Most critically, though, I’ve chosen to discuss my OCD with you all today to emphasize the power of our personal stories, and to urge you to share your narratives with others. The Year I Lost My Mind was fraught with difficulties, but none as impossible as my attempt to live an externally perfect life. To say that I did not want others to know about my OCD would be a massive understatement: I burned with the fear that I would be found out, called a fraud, and hated by others as much as I hated myself in that moment. I felt that it was only a matter of time before someone tapped me on the shoulder and said “the gig is up.” So I lived a dual existence—internally miserable, externally business as usual. It was an especially distressing time because I had just gotten into my major the quarter before. The mother of all assumptions in economics is that human beings act rationally. And yet, here I was acting very irrationally because of my OCD. Was I a bad economist? If we were basing our conclusion on my grade in game theory, then, yes, I am a terrible economist, but thankfully, that’s not the criterion the econ department uses.

I learned the hard way during The Year I Lost My Mind that silence suffocates. It suffocates our spirit, our determination, our zest for life. Silence perpetuates injustice and entrenches stigma. We must speak our stories—whatever our stories may be. Reflecting back on The Year I Lost My Mind, I often wonder how much I could have helped myself by daring to discuss a subject I had built an impenetrable wall around. I also wonder how many other people I could have helped simply by acknowledging that they were not alone in their struggles, that I was struggling right along with them. So, I’ll say it right here, right now: I am with you, with whatever you are struggling with. And we will get through our struggles together. I want to thank the people who helped me get through my struggles last year: to the faculty and staff of Honors, thank you. To my incredible mother, thank you. And to my inspirational father, thank you, and may you rest in eternal peace.

As Honors students, it can be hard to admit when our lives don’t go as planned, because any detour off the carefully constructed paths we have paved for ourselves is too often viewed as failure. When we think so narrowly about our lives, though, we miss the point: struggle and success are not mutually exclusive. Success is often only built on the back of profound struggle. I’m not going to tell you what success is, partly because there is more than one definition of success, but mostly because I’m still trying to figure that out myself. But I feel that no matter what you do, or where you go in life, if you stay authentic to your sense of self, and you are brave enough to be the voice of stories yet untold, you will have achieved a threshold of success many others never will.

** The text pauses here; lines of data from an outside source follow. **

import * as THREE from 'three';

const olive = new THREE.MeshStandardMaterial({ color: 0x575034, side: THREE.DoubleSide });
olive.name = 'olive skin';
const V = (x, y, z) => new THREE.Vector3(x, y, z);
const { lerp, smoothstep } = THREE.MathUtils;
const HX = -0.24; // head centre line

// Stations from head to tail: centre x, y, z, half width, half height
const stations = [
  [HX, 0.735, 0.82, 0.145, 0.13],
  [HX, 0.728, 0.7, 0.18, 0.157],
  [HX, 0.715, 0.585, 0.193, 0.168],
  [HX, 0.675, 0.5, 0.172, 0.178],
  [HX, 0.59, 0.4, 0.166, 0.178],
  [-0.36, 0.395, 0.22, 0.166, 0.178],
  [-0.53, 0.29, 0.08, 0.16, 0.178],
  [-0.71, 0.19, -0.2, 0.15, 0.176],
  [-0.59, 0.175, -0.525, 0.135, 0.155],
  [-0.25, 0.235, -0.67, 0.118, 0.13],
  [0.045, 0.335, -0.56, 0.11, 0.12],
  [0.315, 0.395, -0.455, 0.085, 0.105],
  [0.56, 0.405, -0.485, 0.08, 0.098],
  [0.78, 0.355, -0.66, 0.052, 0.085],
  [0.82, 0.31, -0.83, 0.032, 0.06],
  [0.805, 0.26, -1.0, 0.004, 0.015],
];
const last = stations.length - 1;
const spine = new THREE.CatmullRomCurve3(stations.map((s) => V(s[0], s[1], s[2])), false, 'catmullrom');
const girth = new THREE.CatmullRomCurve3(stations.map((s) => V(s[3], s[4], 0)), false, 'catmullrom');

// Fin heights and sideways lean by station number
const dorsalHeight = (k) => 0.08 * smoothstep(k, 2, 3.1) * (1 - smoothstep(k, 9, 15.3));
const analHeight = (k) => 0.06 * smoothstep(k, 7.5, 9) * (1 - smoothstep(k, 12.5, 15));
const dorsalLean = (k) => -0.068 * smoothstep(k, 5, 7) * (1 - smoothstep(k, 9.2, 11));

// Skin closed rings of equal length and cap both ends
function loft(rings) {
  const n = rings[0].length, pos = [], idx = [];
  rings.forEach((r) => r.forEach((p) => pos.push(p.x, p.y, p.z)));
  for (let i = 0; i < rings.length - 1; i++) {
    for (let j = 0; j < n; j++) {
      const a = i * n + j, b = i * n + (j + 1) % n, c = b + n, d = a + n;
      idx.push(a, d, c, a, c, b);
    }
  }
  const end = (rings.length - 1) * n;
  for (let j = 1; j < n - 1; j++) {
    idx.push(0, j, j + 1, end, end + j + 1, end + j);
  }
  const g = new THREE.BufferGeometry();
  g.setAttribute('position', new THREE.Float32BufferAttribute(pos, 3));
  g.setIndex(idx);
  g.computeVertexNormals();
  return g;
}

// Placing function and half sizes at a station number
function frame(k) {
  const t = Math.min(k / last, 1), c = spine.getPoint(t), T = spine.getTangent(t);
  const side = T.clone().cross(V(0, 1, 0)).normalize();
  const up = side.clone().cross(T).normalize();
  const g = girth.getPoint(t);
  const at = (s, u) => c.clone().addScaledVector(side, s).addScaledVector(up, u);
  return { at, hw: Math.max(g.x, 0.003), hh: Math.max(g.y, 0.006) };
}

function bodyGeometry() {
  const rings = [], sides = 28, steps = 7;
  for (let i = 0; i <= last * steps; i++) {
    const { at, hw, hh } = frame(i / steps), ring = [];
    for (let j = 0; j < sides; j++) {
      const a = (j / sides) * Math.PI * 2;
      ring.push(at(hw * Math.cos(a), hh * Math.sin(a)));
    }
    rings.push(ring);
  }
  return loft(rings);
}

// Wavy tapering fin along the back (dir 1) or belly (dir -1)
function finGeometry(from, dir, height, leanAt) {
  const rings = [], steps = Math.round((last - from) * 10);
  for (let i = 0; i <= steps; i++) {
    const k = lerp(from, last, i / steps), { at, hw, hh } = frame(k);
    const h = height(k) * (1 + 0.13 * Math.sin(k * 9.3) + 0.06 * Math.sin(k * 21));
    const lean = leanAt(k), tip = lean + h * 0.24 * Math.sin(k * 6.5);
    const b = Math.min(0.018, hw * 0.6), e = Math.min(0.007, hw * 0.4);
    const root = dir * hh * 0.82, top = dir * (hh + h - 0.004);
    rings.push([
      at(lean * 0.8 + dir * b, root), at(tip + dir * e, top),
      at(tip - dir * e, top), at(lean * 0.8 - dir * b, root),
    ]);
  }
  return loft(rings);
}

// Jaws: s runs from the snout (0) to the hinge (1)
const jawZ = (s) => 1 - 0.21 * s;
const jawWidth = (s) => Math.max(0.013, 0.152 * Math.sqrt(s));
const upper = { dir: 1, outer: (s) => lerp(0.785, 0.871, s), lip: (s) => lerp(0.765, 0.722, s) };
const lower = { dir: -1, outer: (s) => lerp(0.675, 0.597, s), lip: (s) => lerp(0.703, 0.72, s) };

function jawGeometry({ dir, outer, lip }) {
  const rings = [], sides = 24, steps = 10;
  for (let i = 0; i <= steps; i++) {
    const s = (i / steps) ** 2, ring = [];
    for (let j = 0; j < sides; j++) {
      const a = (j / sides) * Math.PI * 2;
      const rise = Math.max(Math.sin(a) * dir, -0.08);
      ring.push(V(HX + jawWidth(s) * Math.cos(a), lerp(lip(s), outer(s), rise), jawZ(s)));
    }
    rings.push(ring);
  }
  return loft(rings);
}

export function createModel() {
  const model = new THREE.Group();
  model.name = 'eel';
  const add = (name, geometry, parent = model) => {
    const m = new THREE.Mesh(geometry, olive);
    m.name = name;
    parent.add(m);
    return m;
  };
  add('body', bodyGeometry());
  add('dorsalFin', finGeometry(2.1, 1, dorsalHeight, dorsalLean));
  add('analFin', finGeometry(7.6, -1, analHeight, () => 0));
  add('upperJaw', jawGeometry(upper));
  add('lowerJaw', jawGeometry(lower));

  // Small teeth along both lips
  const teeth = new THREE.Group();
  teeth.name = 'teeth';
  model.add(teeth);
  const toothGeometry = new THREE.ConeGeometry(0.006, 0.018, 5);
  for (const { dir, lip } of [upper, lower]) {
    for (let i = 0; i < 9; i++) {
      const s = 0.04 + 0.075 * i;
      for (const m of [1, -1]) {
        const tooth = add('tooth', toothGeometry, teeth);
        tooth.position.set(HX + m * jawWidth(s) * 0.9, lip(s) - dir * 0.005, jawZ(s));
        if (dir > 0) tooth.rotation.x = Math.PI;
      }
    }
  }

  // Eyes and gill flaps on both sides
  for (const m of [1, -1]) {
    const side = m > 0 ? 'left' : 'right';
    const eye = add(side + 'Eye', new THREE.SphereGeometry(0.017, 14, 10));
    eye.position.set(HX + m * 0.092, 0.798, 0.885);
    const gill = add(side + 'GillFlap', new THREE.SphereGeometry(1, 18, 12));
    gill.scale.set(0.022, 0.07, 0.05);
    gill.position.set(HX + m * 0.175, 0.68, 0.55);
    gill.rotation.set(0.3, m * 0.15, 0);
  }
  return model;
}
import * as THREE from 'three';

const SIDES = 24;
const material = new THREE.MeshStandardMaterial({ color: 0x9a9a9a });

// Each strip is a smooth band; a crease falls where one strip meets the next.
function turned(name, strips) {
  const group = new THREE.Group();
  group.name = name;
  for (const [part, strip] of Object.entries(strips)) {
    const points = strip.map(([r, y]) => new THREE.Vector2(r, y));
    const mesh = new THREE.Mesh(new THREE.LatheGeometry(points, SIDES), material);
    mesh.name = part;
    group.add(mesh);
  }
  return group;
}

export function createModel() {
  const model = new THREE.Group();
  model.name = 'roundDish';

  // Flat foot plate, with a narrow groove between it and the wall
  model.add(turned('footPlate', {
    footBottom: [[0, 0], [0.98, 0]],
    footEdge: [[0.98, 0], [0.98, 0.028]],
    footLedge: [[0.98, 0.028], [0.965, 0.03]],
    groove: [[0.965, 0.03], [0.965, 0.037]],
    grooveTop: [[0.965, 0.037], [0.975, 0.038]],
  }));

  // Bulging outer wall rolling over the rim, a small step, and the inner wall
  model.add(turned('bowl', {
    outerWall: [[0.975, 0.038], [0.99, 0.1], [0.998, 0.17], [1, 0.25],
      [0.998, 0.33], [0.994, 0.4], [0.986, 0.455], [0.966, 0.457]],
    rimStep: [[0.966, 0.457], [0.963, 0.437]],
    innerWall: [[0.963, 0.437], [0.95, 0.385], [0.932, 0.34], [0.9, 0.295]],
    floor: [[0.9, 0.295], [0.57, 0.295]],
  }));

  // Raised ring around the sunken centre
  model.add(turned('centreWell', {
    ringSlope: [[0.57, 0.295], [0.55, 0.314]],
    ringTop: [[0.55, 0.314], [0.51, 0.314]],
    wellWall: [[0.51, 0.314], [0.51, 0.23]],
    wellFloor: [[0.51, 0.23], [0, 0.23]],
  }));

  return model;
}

And I, for one, cannot wait to see what successes the future has in store for you, my dearest fellow graduates. After all, the future needs you more than ever, to stand up for justice and compassion and equality and diversity. My dearest peers—the very idea of you inspires: your passion, your kindness, your curiosity. You light up the path when it is dark with your luminous presences. My dearest Honors family: don’t let anyone tell you that we are too young or too naïve or too inexperienced to create real change. Our perspectives are relevant and important, and you must never stop confronting the most challenging injustices that remain in this world. My dearest UW Honors Class of 2017: congratulations on this momentous academic and personal achievement; congratulations on finding your sense of self and reveling in it; congratulations on surviving years of coffee-induced heartburn and all-nighters in Odegaard. As you head into your next adventure, I ask that you ask yourself one thing: everybody has a story—but how will you use your story to empower others? I wish you the best of luck with your future endeavors. It’s been one hell of a ride, Class of 2017. Congratulations. Student in Residence, out.

Reem Sabha
Bachelor of Science in Economics with Interdisciplinary Honors
Class of 2016-17